## Records
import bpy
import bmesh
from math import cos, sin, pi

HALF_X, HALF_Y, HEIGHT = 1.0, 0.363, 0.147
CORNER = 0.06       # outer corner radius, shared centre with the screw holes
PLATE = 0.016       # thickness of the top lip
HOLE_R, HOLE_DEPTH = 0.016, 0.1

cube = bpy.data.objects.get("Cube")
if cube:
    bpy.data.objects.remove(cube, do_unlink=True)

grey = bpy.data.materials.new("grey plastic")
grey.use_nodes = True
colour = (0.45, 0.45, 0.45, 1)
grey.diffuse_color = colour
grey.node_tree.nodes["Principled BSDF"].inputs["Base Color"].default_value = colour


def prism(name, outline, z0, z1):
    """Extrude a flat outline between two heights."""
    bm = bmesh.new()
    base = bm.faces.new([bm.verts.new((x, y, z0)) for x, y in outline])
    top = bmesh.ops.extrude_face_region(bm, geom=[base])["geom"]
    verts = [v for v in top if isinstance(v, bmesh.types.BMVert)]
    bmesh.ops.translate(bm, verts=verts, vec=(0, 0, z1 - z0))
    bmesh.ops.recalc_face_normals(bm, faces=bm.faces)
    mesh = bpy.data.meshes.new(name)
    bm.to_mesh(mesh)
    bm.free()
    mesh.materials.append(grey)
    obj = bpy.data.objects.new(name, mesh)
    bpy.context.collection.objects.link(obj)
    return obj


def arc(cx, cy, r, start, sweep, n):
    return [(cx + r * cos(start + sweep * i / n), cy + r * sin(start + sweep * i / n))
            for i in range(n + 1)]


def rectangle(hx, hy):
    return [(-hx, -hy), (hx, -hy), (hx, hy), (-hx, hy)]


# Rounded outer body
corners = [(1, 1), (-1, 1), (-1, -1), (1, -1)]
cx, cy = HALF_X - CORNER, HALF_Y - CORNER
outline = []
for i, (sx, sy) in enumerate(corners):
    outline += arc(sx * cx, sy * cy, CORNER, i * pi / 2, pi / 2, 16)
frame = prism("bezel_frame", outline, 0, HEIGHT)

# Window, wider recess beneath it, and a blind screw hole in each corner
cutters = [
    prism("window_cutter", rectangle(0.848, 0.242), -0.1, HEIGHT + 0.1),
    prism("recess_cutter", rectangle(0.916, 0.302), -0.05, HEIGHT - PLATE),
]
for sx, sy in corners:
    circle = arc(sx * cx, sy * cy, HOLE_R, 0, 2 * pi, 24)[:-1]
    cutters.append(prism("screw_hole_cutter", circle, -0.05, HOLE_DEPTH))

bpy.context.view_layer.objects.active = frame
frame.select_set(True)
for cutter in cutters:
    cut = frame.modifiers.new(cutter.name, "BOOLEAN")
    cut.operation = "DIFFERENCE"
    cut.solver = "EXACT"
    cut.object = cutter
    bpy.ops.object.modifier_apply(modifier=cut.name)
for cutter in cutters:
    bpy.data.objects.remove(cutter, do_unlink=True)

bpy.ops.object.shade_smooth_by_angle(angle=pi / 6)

## Exercise goal
Write out every record, exactly as written.

## Task response
import bpy
import bmesh
from math import cos, sin, pi

HALF_X, HALF_Y, HEIGHT = 1.0, 0.363, 0.147
CORNER = 0.06       # outer corner radius, shared centre with the screw holes
PLATE = 0.016       # thickness of the top lip
HOLE_R, HOLE_DEPTH = 0.016, 0.1

cube = bpy.data.objects.get("Cube")
if cube:
    bpy.data.objects.remove(cube, do_unlink=True)

grey = bpy.data.materials.new("grey plastic")
grey.use_nodes = True
colour = (0.45, 0.45, 0.45, 1)
grey.diffuse_color = colour
grey.node_tree.nodes["Principled BSDF"].inputs["Base Color"].default_value = colour


def prism(name, outline, z0, z1):
    """Extrude a flat outline between two heights."""
    bm = bmesh.new()
    base = bm.faces.new([bm.verts.new((x, y, z0)) for x, y in outline])
    top = bmesh.ops.extrude_face_region(bm, geom=[base])["geom"]
    verts = [v for v in top if isinstance(v, bmesh.types.BMVert)]
    bmesh.ops.translate(bm, verts=verts, vec=(0, 0, z1 - z0))
    bmesh.ops.recalc_face_normals(bm, faces=bm.faces)
    mesh = bpy.data.meshes.new(name)
    bm.to_mesh(mesh)
    bm.free()
    mesh.materials.append(grey)
    obj = bpy.data.objects.new(name, mesh)
    bpy.context.collection.objects.link(obj)
    return obj


def arc(cx, cy, r, start, sweep, n):
    return [(cx + r * cos(start + sweep * i / n), cy + r * sin(start + sweep * i / n))
            for i in range(n + 1)]


def rectangle(hx, hy):
    return [(-hx, -hy), (hx, -hy), (hx, hy), (-hx, hy)]


# Rounded outer body
corners = [(1, 1), (-1, 1), (-1, -1), (1, -1)]
cx, cy = HALF_X - CORNER, HALF_Y - CORNER
outline = []
for i, (sx, sy) in enumerate(corners):
    outline += arc(sx * cx, sy * cy, CORNER, i * pi / 2, pi / 2, 16)
frame = prism("bezel_frame", outline, 0, HEIGHT)

# Window, wider recess beneath it, and a blind screw hole in each corner
cutters = [
    prism("window_cutter", rectangle(0.848, 0.242), -0.1, HEIGHT + 0.1),
    prism("recess_cutter", rectangle(0.916, 0.302), -0.05, HEIGHT - PLATE),
]
for sx, sy in corners:
    circle = arc(sx * cx, sy * cy, HOLE_R, 0, 2 * pi, 24)[:-1]
    cutters.append(prism("screw_hole_cutter", circle, -0.05, HOLE_DEPTH))

bpy.context.view_layer.objects.active = frame
frame.select_set(True)
for cutter in cutters:
    cut = frame.modifiers.new(cutter.name, "BOOLEAN")
    cut.operation = "DIFFERENCE"
    cut.solver = "EXACT"
    cut.object = cutter
    bpy.ops.object.modifier_apply(modifier=cut.name)
for cutter in cutters:
    bpy.data.objects.remove(cutter, do_unlink=True)

bpy.ops.object.shade_smooth_by_angle(angle=pi / 6)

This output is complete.